A lot of people are superstitious (Even some Catholics)
“In Superstition, Father Thurston [carries] on his relentless war against frauds and pseudo-mystics.” — The Tablet
It’s common for educated Catholics to dismiss superstition as silliness or ignorance. Fair enough. But the famed British Jesuit, Herbert Thurston, took superstition seriously. It affects more souls than we think, he said. And it is spiritually dangerous, because it encourages irrational behavior and can lead even Christians to impiety.
Fr. Thurston traces the Church’s long battle to eradicate the superstitions of the classical world, of the barbarian tribes and of Catholics, ancient and more contemporary.
While superstition endured throughout the Middle Ages, he argues that it enjoyed a kind of renaissance after the Reformation. Once they were stripped of the true faith, people in Protestant lands succumbed to a host of superstitions ranging from astrology to witchcraft to voodoo dolls. Even people who should have known better succumbed to superstition: the appearance of a comet sent Queen Elizabeth I into a three-day panic.

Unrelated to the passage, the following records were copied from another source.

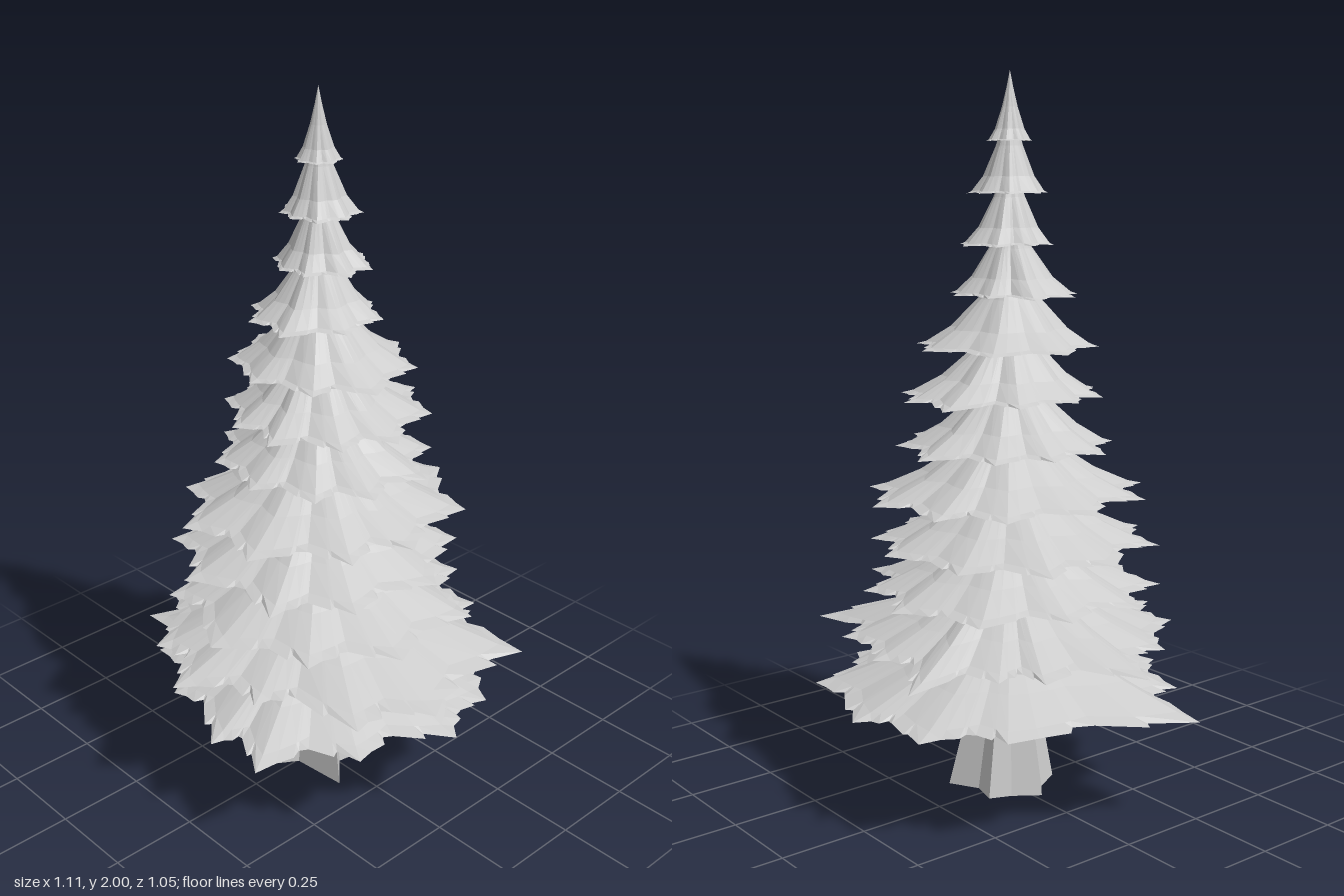
import * as THREE from 'three';

// Seeded random numbers in 0..1
function makeRandom(seed) {
  let s = seed;
  return () => {
    s = (s * 16807) % 2147483647;
    return s / 2147483647;
  };
}

// Skin a list of closed rings, ordered from top to bottom
function loft(rings) {
  const n = rings[0].length, index = [];
  for (let k = 0; k < rings.length - 1; k++) {
    for (let j = 0; j < n; j++) {
      const a = k * n + j, c = k * n + (j + 1) % n;
      if (k > 0) index.push(a, c, a + n);
      index.push(c, c + n, a + n);
    }
  }
  const geometry = new THREE.BufferGeometry();
  geometry.setAttribute('position', new THREE.Float32BufferAttribute(rings.flat(2), 3));
  geometry.setIndex(index);
  const flat = geometry.toNonIndexed();
  flat.computeVertexNormals();
  return flat;
}

// Rim samples between two branch tips: [fraction, notch depth]
const RIM = [[0, 0], [0.2, 0.05], [0.24, 0], [0.5, 0], [0.62, 0.05], [0.66, 0], [0.84, 0.03]];

// Tip positions [x, z] of the two widest tiers
const WIDE_TIPS = [
  [[0.53, -0.02], [0.43, 0.25], [0.27, 0.48], [0.1, 0.49], [-0.15, 0.42], [-0.36, 0.31],
    [-0.555, 0.2], [-0.38, -0.31], [-0.23, -0.48], [0, -0.53], [0.33, -0.44], [0.47, -0.21]],
  [[0.55, 0.09], [0.46, 0.29], [0.2, 0.42], [-0.02, 0.52], [-0.21, 0.43], [-0.4, 0.22],
    [-0.53, 0.04], [-0.41, -0.21], [-0.33, -0.3], [-0.23, -0.51], [0.02, -0.45],
    [0.25, -0.4], [0.5, -0.32]],
];

// Remaining tiers: reach towards +x, -x, +z, -z
const REACH = [
  [0.46, 0.38, 0.42, 0.39], [0.38, 0.385, 0.42, 0.385], [0.39, 0.36, 0.4, 0.4],
  [0.315, 0.285, 0.285, 0.32], [0.3, 0.25, 0.27, 0.31], [0.26, 0.25, 0.24, 0.25],
  [0.185, 0.185, 0.2, 0.15], [0.145, 0.125, 0.12, 0.14], [0.11, 0.105, 0.1, 0.11],
  [0.063, 0.06, 0.063, 0.063],
];

const TAU = Math.PI * 2;

// Branch tips of a tier as [angle, radius]
function tierTips(i, random) {
  if (i < 2) {
    return WIDE_TIPS[i].map(([x, z], k) => {
      const a = Math.atan2(z, x);
      return [k > 0 && a < 0 ? a + TAU : a, Math.hypot(x, z)];
    });
  }
  const [px, nx, pz, nz] = REACH[i - 2];
  const count = i < 7 ? 10 : 8, start = random();
  return Array.from({ length: count }, (_, k) => {
    const a = (k + start + (random() - 0.5) * 0.3) / count * TAU;
    const c = Math.cos(a), s = Math.sin(a);
    const r = (c > 0 ? px : nx) * c * c + (s > 0 ? pz : nz) * s * s;
    return [a, r * (0.99 + 0.08 * random())];
  });
}

// Pleated skirt, rounder near the trunk, whose tips droop below the valleys
function tierGeometry(i, random) {
  const rimY = 0.306 + i * 0.1372;
  const height = i === 11 ? 2 - rimY : 0.255;
  const power = 1.2 + 0.045 * i;
  const tips = tierTips(i, random);
  const reach = Math.max(...tips.map(([, r]) => r));
  const rim = [];
  tips.forEach(([a0, r0], k) => {
    const [a, r1] = tips[(k + 1) % tips.length];
    const a1 = k === tips.length - 1 ? a + TAU : a;
    const valley = Math.min(r0, r1) * (i < 2 ? 0.87 : 0.82) * (1 + 0.06 * random());
    const mid = 0.4 + 0.2 * random();
    for (const [u, notch] of RIM) {
      const bend = u < 0.5 ? u * 2 * mid : mid + (u - 0.5) * 2 * (1 - mid);
      const r = u < 0.5 ? r0 + (valley - r0) * u * 2 : valley + (r1 - valley) * (u - 0.5) * 2;
      rim.push({ a: a0 + (a1 - a0) * bend, r, notch: notch * (0.5 + random()) });
    }
  });
  const mean = rim.reduce((sum, p) => sum + p.r, 0) / rim.length;
  const rings = [0, 0.15, 0.35, 0.65, 0.9, 1].map((t) => rim.map((p) => {
    const star = mean + (p.r - mean) * (0.2 + 0.8 * t);
    const r = star * t * (t === 1 ? 1 - p.notch : 1);
    const y = rimY + height * Math.pow(1 - t, power) + (reach - p.r) * 0.13 * t * t;
    return [Math.cos(p.a) * r, y, Math.sin(p.a) * r];
  }));
  return loft(rings);
}

// Footprint of the trunk: five root tips alternating with hollows, as [x, z]
const FOOT = [[0.165, 0.07], [0.005, 0.085], [-0.028, 0.137], [-0.07, 0.06], [-0.12, 0.02],
  [-0.07, -0.05], [-0.045, -0.11], [0.03, -0.09], [0.11, -0.135], [0.088, -0.005]];

// Tapered trunk, each level a scaled footprint
function trunkGeometry() {
  const levels = [[1.75, 0], [1.1, 0.12], [0.65, 0.34], [0.31, 0.57], [0, 1], [0, 0]];
  return loft(levels.map(([y, scale]) => FOOT.map(([x, z]) => [x * scale, y, z * scale])));
}

export function createModel() {
  const grey = new THREE.MeshStandardMaterial({ color: 0xcccccc, flatShading: true, side: THREE.DoubleSide });
  grey.name = 'light grey';
  const group = new THREE.Group();
  group.name = 'firTree';

  const trunk = new THREE.Mesh(trunkGeometry(), grey);
  trunk.name = 'trunk';
  group.add(trunk);

  // Twelve overlapping branch tiers
  const random = makeRandom(4711);
  for (let i = 0; i < 12; i++) {
    const tier = new THREE.Mesh(tierGeometry(i, random), grey);
    tier.name = `branchTier${i + 1}`;
    group.add(tier);
  }
  return group;
}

Father Thurston explains how to distinguish between authentic religion and pious practices, and superstitions which draw people away from real faith.
- How to recognize superstition when you see it — the classic definition from the scholastic theologians

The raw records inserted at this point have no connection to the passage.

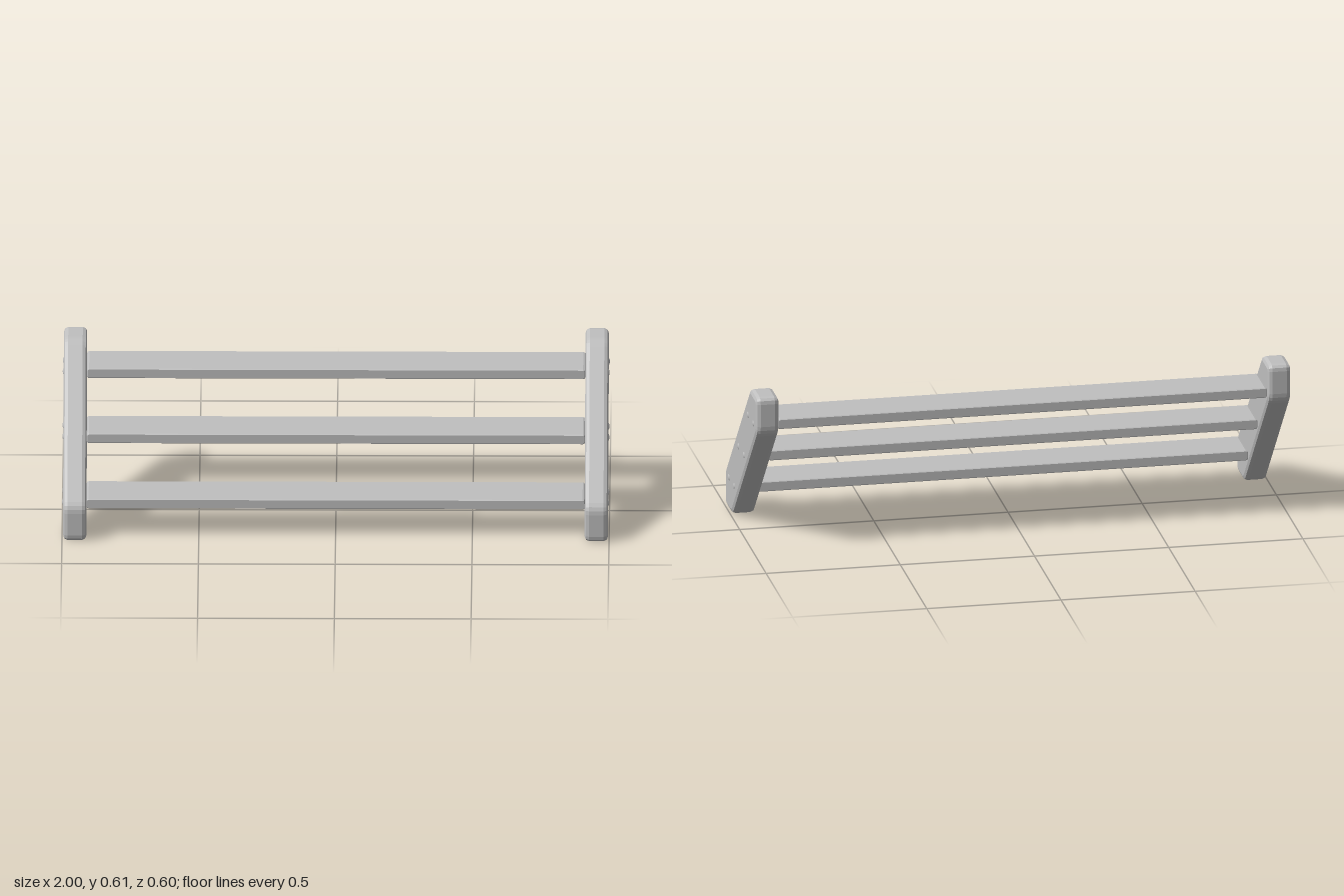
import * as THREE from 'three';

const grey = new THREE.MeshStandardMaterial({ color: 0xc0c0c0 });
grey.name = 'grey';

// Closed outline with each corner softened
function softOutline(points, trim) {
  const shape = new THREE.Shape();
  const v = points.map(p => new THREE.Vector2(...p));
  const toward = (a, b) => a.clone().add(b.clone().sub(a).setLength(trim));
  v.forEach((p, i) => {
    const a = toward(p, v[(i + v.length - 1) % v.length]);
    const b = toward(p, v[(i + 1) % v.length]);
    if (i === 0) shape.moveTo(a.x, a.y);
    else shape.lineTo(a.x, a.y);
    shape.quadraticCurveTo(p.x, p.y, b.x, b.y);
  });
  shape.closePath();
  return shape;
}

// Sloping side board, outline in z and y, extruded along x
function sideBoardGeometry(width, bevel) {
  const outline = softOutline([
    [0.298, 0], [0.298, 0.134], [-0.17, 0.605],
    [-0.298, 0.605], [-0.298, 0.471], [0.17, 0],
  ], 0.024);
  const depth = width - 2 * bevel;
  const geo = new THREE.ExtrudeGeometry(outline, {
    depth, curveSegments: 3, bevelEnabled: true, bevelSegments: 2,
    bevelSize: bevel, bevelThickness: bevel, bevelOffset: -bevel,
  });
  geo.translate(0, 0, -depth / 2);
  geo.rotateY(-Math.PI / 2);
  return geo;
}

// Long flat step with slightly eased edges
function treadGeometry(length, height, depth, bevel) {
  const w = length / 2, h = height / 2;
  const outline = softOutline([[-w, -h], [w, -h], [w, h], [-w, h]], bevel);
  const d = depth - 0.006;
  const geo = new THREE.ExtrudeGeometry(outline, {
    depth: d, curveSegments: 2, bevelEnabled: true, bevelSegments: 1,
    bevelSize: 0.003, bevelThickness: 0.003, bevelOffset: -0.003,
  });
  geo.translate(0, 0, -d / 2);
  return geo;
}

export function createModel() {
  const model = new THREE.Group();
  model.name = 'openStairs';
  const add = (geo, name, x, y, z) => {
    const mesh = new THREE.Mesh(geo, grey);
    mesh.name = name;
    mesh.position.set(x, y, z);
    model.add(mesh);
    return mesh;
  };

  const board = sideBoardGeometry(0.085, 0.016);
  const tread = treadGeometry(1.822, 0.038, 0.168, 0.008);
  // Six-sided domed screw head, pole along z
  const screw = new THREE.SphereGeometry(0.013, 6, 3, 0, Math.PI * 2, 0, Math.PI / 2);
  screw.rotateX(Math.PI / 2);
  screw.scale(1, 1, 0.4);

  // Height, tread centre and screw centre of each step
  const steps = [[0.13, 0.166, 0.172], [0.312, -0.014, -0.011], [0.494, -0.192, -0.188]];
  for (const [y, z] of steps) add(tread, 'tread', 0, y, z);

  for (const side of [-1, 1]) {
    add(board, side > 0 ? 'leftSideBoard' : 'rightSideBoard', side * 0.9535, 0, 0);
    for (const [y, , z] of steps) {
      for (const dz of [-0.0505, 0.0505]) {
        add(screw, 'screwHead', side * 0.9948, y - 0.003, z + dz).rotation.y = side * Math.PI / 2;
      }
    }
  }
  return model;
}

- Examples of strange devotional superstitions that crept into Catholic practice
- Why it is so easy for superstition to attach itself to religion
- The greatest danger of superstition

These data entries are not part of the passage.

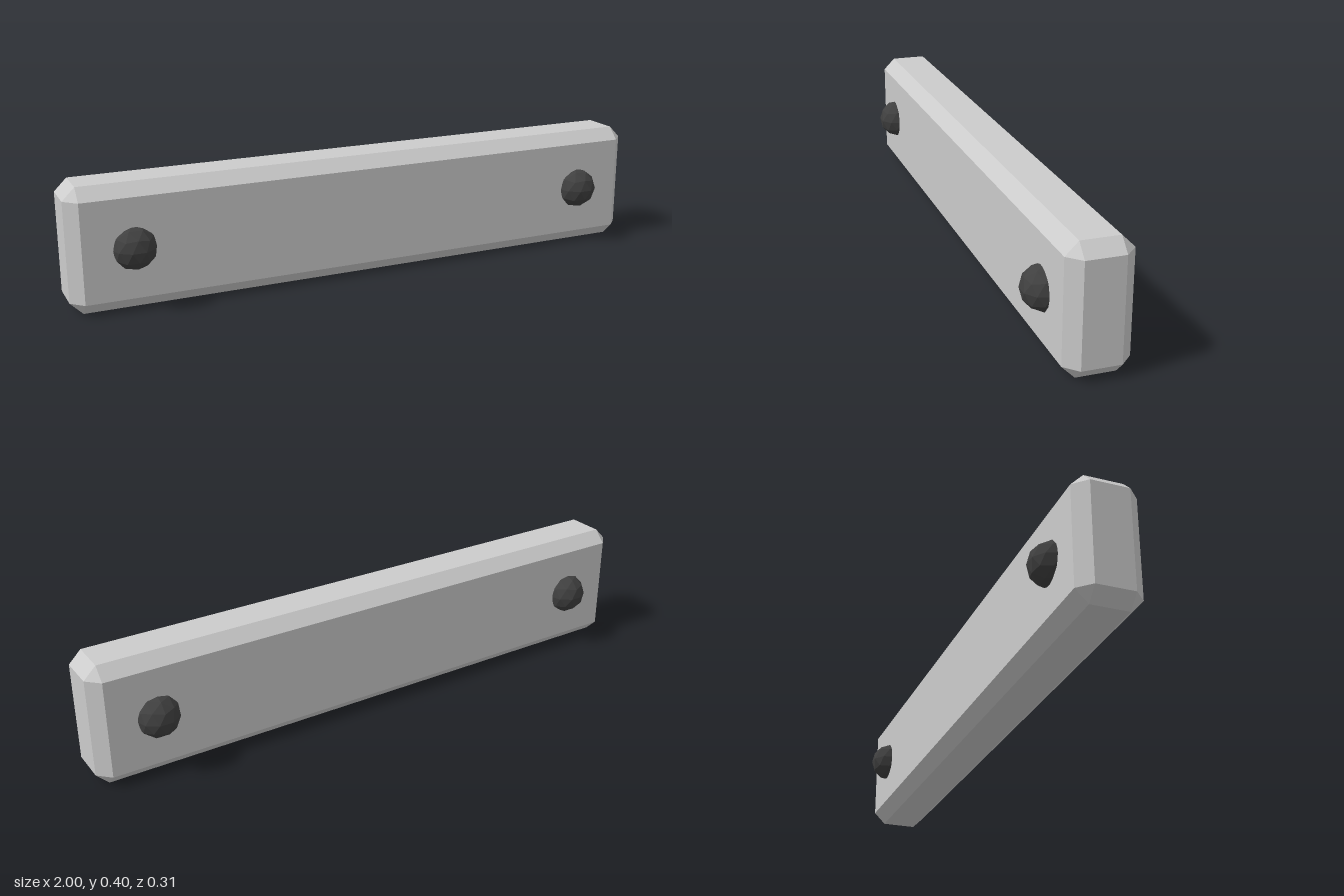
import * as THREE from 'three';
import { ConvexGeometry } from 'three/addons/geometries/ConvexGeometry.js';

// Box with every edge and corner cut by a chamfer of width c
function chamferedBox(w, h, d, c) {
  const [x, y, z] = [w / 2, h / 2, d / 2];
  const points = [];
  for (const sx of [-1, 1]) for (const sy of [-1, 1]) for (const sz of [-1, 1]) {
    points.push(
      new THREE.Vector3(sx * x, sy * (y - c), sz * (z - c)),
      new THREE.Vector3(sx * (x - c), sy * y, sz * (z - c)),
      new THREE.Vector3(sx * (x - c), sy * (y - c), sz * z),
    );
  }
  return new ConvexGeometry(points);
}

export function createModel() {
  const model = new THREE.Group();
  model.name = 'studdedPlank';

  // Plank
  const plankMaterial = new THREE.MeshStandardMaterial({ color: 0xcccccc, flatShading: true });
  const plank = new THREE.Mesh(chamferedBox(2, 0.4, 0.2, 0.04), plankMaterial);
  plank.name = 'plank';
  plank.position.y = 0.2;
  model.add(plank);

  // Faceted studs near both ends, on front and back, with a vertex pointing up
  const studMaterial = new THREE.MeshStandardMaterial({ color: 0x404040, flatShading: true });
  const studGeometry = new THREE.IcosahedronGeometry(0.07, 1);
  studGeometry.rotateX(Math.atan((1 + Math.sqrt(5)) / 2));
  for (const [side, x] of [['Left', 0.8], ['Right', -0.8]]) {
    for (const [face, z] of [['front', 0.09], ['back', -0.09]]) {
      const stud = new THREE.Mesh(studGeometry, studMaterial);
      stud.name = `${face}${side}Stud`;
      stud.position.set(x, 0.2, z);
      model.add(stud);
    }
  }
  return model;
}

- When being irrational spills over to being impious
- Overviews of common superstitions including Friday the 13th, spilled salt, breaking a mirror, opening an umbrella indoors
- The distinction between marvelous phenomena and miracles
- How superstition afflicted even the most intelligent people of ancient Greece and Rome
- The Church’s long, hard struggle to eliminate superstition
- Instances of the Catholic faithful permitting themselves to be taken in by phony relics and spurious visions (even the learned St. Anselm was once duped)
- Why St. Thomas Aquinas believed in “the evil eye”
- Why the Reformation did nothing to end superstition — but World War I did
- Quirky superstitions you may not have heard of before
- Can superstition have any good effects?
- Astrology and why it is bad